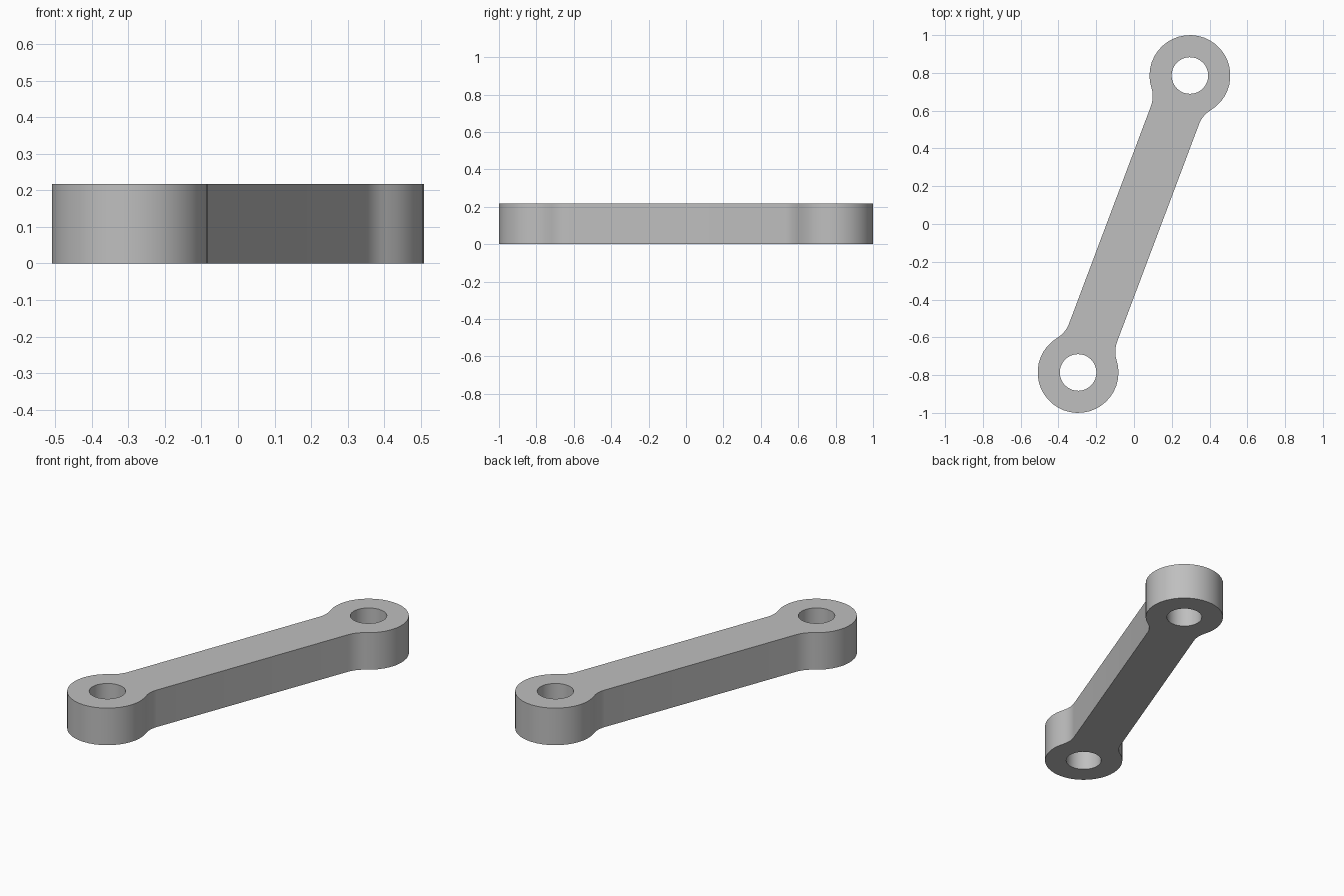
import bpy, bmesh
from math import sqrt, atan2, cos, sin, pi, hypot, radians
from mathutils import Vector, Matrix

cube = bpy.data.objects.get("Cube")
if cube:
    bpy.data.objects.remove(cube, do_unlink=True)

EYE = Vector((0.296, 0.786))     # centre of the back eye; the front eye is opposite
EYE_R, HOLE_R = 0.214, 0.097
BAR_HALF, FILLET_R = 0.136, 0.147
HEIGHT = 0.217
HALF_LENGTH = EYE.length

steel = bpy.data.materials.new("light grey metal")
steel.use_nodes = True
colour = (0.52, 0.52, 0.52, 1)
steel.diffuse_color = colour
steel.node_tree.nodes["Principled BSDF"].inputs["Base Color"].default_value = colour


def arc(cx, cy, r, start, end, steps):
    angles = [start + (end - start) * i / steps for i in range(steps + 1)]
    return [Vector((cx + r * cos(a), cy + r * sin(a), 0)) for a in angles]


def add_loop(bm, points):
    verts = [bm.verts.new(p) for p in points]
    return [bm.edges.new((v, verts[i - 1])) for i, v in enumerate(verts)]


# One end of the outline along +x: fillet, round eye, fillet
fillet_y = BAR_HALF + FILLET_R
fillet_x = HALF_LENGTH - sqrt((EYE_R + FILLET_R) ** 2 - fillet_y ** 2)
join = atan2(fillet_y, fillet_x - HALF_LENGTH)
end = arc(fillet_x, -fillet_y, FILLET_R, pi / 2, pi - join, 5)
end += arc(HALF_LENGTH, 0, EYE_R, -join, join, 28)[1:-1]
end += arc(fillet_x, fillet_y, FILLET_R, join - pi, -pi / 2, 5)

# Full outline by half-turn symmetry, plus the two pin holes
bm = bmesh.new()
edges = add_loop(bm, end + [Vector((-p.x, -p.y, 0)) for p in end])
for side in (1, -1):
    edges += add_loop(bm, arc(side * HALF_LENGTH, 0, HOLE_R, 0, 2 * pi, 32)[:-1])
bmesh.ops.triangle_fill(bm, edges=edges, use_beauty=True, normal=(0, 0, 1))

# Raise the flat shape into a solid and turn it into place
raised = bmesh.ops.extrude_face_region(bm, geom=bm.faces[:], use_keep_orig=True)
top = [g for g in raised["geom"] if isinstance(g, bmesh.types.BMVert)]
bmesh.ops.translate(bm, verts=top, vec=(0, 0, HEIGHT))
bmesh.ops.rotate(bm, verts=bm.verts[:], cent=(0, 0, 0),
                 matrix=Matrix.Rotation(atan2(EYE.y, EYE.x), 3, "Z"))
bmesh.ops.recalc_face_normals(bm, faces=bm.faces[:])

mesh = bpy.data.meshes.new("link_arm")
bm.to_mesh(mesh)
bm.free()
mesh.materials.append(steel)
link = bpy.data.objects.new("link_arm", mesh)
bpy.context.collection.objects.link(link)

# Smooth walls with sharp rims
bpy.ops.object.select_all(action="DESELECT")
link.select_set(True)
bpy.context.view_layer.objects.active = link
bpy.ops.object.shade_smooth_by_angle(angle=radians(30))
+++++
• **Task requirements**: Only the listing above, set down exactly and without pictures, belongs in the answer.

• **Answer box**:
import bpy, bmesh
from math import sqrt, atan2, cos, sin, pi, hypot, radians
from mathutils import Vector, Matrix

cube = bpy.data.objects.get("Cube")
if cube:
    bpy.data.objects.remove(cube, do_unlink=True)

EYE = Vector((0.296, 0.786))     # centre of the back eye; the front eye is opposite
EYE_R, HOLE_R = 0.214, 0.097
BAR_HALF, FILLET_R = 0.136, 0.147
HEIGHT = 0.217
HALF_LENGTH = EYE.length

steel = bpy.data.materials.new("light grey metal")
steel.use_nodes = True
colour = (0.52, 0.52, 0.52, 1)
steel.diffuse_color = colour
steel.node_tree.nodes["Principled BSDF"].inputs["Base Color"].default_value = colour


def arc(cx, cy, r, start, end, steps):
    angles = [start + (end - start) * i / steps for i in range(steps + 1)]
    return [Vector((cx + r * cos(a), cy + r * sin(a), 0)) for a in angles]


def add_loop(bm, points):
    verts = [bm.verts.new(p) for p in points]
    return [bm.edges.new((v, verts[i - 1])) for i, v in enumerate(verts)]


# One end of the outline along +x: fillet, round eye, fillet
fillet_y = BAR_HALF + FILLET_R
fillet_x = HALF_LENGTH - sqrt((EYE_R + FILLET_R) ** 2 - fillet_y ** 2)
join = atan2(fillet_y, fillet_x - HALF_LENGTH)
end = arc(fillet_x, -fillet_y, FILLET_R, pi / 2, pi - join, 5)
end += arc(HALF_LENGTH, 0, EYE_R, -join, join, 28)[1:-1]
end += arc(fillet_x, fillet_y, FILLET_R, join - pi, -pi / 2, 5)

# Full outline by half-turn symmetry, plus the two pin holes
bm = bmesh.new()
edges = add_loop(bm, end + [Vector((-p.x, -p.y, 0)) for p in end])
for side in (1, -1):
    edges += add_loop(bm, arc(side * HALF_LENGTH, 0, HOLE_R, 0, 2 * pi, 32)[:-1])
bmesh.ops.triangle_fill(bm, edges=edges, use_beauty=True, normal=(0, 0, 1))

# Raise the flat shape into a solid and turn it into place
raised = bmesh.ops.extrude_face_region(bm, geom=bm.faces[:], use_keep_orig=True)
top = [g for g in raised["geom"] if isinstance(g, bmesh.types.BMVert)]
bmesh.ops.translate(bm, verts=top, vec=(0, 0, HEIGHT))
bmesh.ops.rotate(bm, verts=bm.verts[:], cent=(0, 0, 0),
                 matrix=Matrix.Rotation(atan2(EYE.y, EYE.x), 3, "Z"))
bmesh.ops.recalc_face_normals(bm, faces=bm.faces[:])

mesh = bpy.data.meshes.new("link_arm")
bm.to_mesh(mesh)
bm.free()
mesh.materials.append(steel)
link = bpy.data.objects.new("link_arm", mesh)
bpy.context.collection.objects.link(link)

# Smooth walls with sharp rims
bpy.ops.object.select_all(action="DESELECT")
link.select_set(True)
bpy.context.view_layer.objects.active = link
bpy.ops.object.shade_smooth_by_angle(angle=radians(30))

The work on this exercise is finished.